EXERCISE BRIEF -
Throughout the material below, count each line in which the word "bevel" appears, then reply with the count only.

PROVIDED MATERIAL -

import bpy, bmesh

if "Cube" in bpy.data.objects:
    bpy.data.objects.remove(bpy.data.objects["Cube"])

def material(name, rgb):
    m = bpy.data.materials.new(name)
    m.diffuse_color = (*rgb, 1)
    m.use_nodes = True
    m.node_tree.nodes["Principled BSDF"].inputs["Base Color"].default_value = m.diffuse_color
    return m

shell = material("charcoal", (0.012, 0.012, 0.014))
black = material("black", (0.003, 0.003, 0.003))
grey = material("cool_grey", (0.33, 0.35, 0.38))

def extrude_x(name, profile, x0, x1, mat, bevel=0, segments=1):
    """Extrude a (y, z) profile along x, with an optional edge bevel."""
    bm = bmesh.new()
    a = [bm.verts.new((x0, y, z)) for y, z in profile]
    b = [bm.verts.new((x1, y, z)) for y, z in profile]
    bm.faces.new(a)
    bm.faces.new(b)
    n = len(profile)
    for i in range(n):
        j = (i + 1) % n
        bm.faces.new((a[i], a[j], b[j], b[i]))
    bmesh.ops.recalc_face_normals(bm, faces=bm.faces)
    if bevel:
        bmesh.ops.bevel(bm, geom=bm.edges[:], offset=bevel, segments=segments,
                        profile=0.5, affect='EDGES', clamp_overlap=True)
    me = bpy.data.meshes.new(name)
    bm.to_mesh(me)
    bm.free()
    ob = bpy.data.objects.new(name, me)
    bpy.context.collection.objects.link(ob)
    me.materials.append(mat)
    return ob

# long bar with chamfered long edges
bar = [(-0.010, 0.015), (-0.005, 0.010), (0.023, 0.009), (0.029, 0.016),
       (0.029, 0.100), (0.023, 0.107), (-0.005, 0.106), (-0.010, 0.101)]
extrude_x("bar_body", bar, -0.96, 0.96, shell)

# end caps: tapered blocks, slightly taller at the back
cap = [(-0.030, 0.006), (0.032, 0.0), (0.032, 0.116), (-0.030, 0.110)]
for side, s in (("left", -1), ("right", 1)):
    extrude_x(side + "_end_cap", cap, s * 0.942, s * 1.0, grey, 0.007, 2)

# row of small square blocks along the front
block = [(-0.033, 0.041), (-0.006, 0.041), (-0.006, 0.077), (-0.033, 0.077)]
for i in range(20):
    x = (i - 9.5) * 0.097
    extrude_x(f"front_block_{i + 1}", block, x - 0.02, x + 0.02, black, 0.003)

--

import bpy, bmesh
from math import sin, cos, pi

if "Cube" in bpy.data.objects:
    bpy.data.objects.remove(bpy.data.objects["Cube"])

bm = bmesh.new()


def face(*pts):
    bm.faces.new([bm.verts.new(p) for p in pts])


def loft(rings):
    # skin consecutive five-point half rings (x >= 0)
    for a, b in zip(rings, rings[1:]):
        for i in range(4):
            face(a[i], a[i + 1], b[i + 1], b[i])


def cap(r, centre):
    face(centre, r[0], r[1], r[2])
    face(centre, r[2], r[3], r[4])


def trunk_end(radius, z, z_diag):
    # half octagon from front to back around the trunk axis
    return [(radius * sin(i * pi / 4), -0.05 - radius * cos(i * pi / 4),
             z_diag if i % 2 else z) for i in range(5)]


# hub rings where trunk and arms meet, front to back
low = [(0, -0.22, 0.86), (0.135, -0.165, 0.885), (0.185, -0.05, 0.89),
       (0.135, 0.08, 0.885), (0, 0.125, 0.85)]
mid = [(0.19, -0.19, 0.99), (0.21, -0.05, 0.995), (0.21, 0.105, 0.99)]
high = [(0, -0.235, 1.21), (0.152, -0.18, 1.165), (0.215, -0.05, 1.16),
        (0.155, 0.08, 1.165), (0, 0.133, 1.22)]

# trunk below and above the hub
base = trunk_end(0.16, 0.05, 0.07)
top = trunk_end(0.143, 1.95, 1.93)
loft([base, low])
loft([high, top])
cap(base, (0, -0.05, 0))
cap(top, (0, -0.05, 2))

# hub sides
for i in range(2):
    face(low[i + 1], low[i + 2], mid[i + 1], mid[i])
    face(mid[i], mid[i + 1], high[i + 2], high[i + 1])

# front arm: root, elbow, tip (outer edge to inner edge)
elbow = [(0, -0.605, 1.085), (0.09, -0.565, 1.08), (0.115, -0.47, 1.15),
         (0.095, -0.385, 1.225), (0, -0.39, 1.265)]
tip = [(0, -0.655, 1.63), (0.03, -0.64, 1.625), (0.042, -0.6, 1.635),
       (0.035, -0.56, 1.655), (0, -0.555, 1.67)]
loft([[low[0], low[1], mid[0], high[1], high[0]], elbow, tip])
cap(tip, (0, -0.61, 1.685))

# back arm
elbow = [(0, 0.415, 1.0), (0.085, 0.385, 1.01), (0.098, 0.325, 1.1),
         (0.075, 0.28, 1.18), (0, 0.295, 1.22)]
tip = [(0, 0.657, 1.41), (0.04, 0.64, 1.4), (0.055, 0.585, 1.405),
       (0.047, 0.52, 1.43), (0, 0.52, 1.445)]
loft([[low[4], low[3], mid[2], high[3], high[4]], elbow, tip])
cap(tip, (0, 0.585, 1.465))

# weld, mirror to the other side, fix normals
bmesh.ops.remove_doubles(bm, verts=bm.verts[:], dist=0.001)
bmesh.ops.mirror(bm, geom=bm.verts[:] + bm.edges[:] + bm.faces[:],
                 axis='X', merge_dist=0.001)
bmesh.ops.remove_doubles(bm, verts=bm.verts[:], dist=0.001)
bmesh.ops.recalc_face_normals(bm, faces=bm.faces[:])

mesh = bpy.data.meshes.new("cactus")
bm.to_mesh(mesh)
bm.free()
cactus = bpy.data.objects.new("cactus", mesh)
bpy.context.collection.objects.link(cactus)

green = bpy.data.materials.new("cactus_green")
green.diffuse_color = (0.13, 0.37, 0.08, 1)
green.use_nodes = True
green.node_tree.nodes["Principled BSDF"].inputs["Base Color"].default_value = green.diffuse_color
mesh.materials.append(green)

==

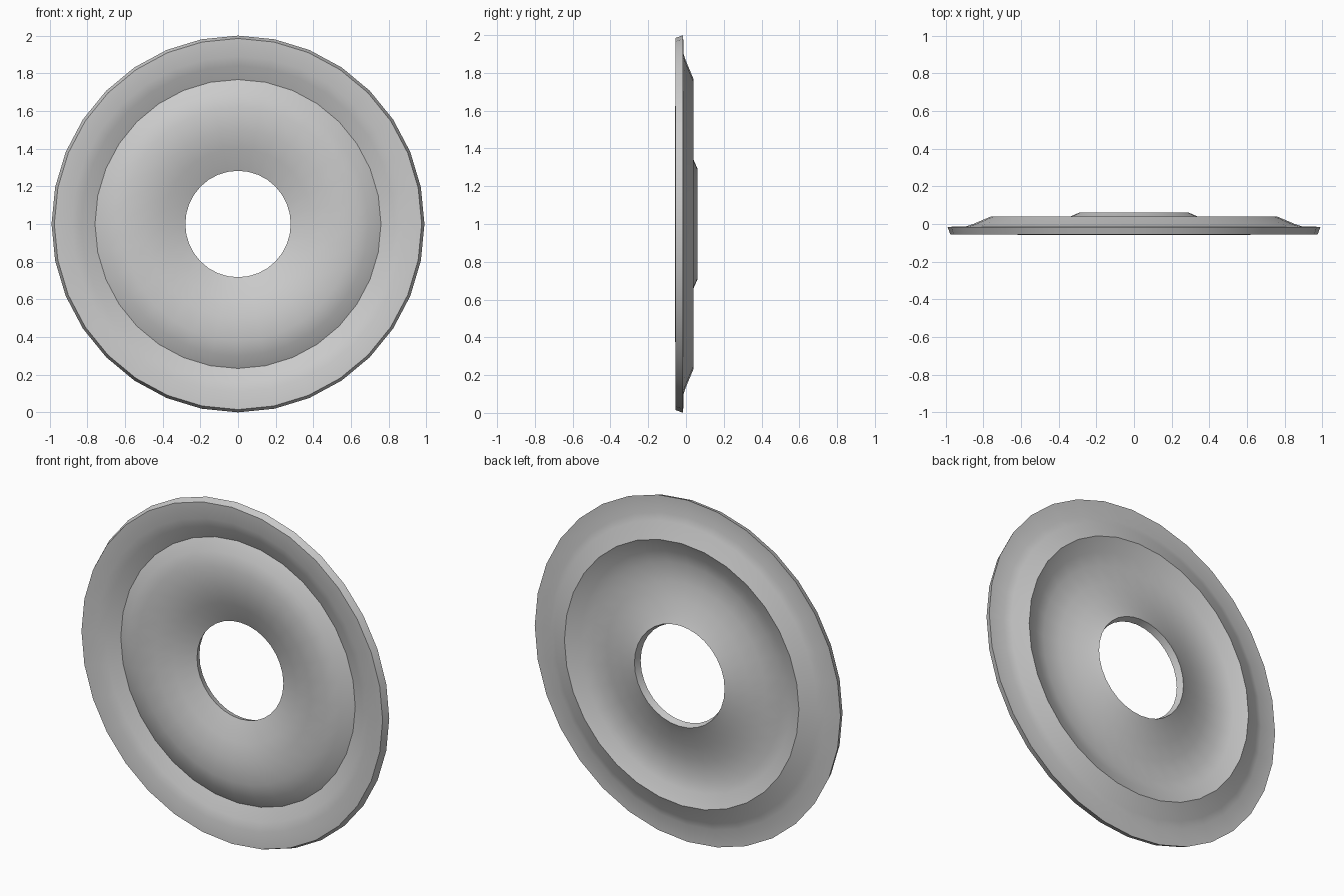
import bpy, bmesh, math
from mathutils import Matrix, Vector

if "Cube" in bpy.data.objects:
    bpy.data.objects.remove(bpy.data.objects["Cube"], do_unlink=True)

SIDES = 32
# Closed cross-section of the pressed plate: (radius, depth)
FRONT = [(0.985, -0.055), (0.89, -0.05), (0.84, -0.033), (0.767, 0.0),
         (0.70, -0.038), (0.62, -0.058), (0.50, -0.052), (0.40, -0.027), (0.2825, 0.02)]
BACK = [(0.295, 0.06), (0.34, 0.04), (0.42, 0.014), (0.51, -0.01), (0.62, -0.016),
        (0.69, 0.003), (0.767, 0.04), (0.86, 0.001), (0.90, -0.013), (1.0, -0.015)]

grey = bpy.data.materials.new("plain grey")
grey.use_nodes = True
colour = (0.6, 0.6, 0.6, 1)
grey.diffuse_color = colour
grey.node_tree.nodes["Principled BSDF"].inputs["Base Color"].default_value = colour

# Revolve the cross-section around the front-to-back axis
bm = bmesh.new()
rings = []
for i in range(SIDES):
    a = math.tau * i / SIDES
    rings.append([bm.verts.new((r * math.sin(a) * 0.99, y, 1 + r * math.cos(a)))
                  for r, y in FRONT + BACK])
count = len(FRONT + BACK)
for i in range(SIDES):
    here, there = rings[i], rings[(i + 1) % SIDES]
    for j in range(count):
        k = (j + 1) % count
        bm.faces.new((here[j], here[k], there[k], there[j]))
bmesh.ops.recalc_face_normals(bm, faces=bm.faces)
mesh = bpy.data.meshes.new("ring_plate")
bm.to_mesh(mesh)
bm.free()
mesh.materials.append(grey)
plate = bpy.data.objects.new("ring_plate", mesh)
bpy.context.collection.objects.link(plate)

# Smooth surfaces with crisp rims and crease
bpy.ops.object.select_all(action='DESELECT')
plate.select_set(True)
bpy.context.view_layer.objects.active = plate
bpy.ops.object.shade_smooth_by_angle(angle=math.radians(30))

SOLVED EXERCISE -
4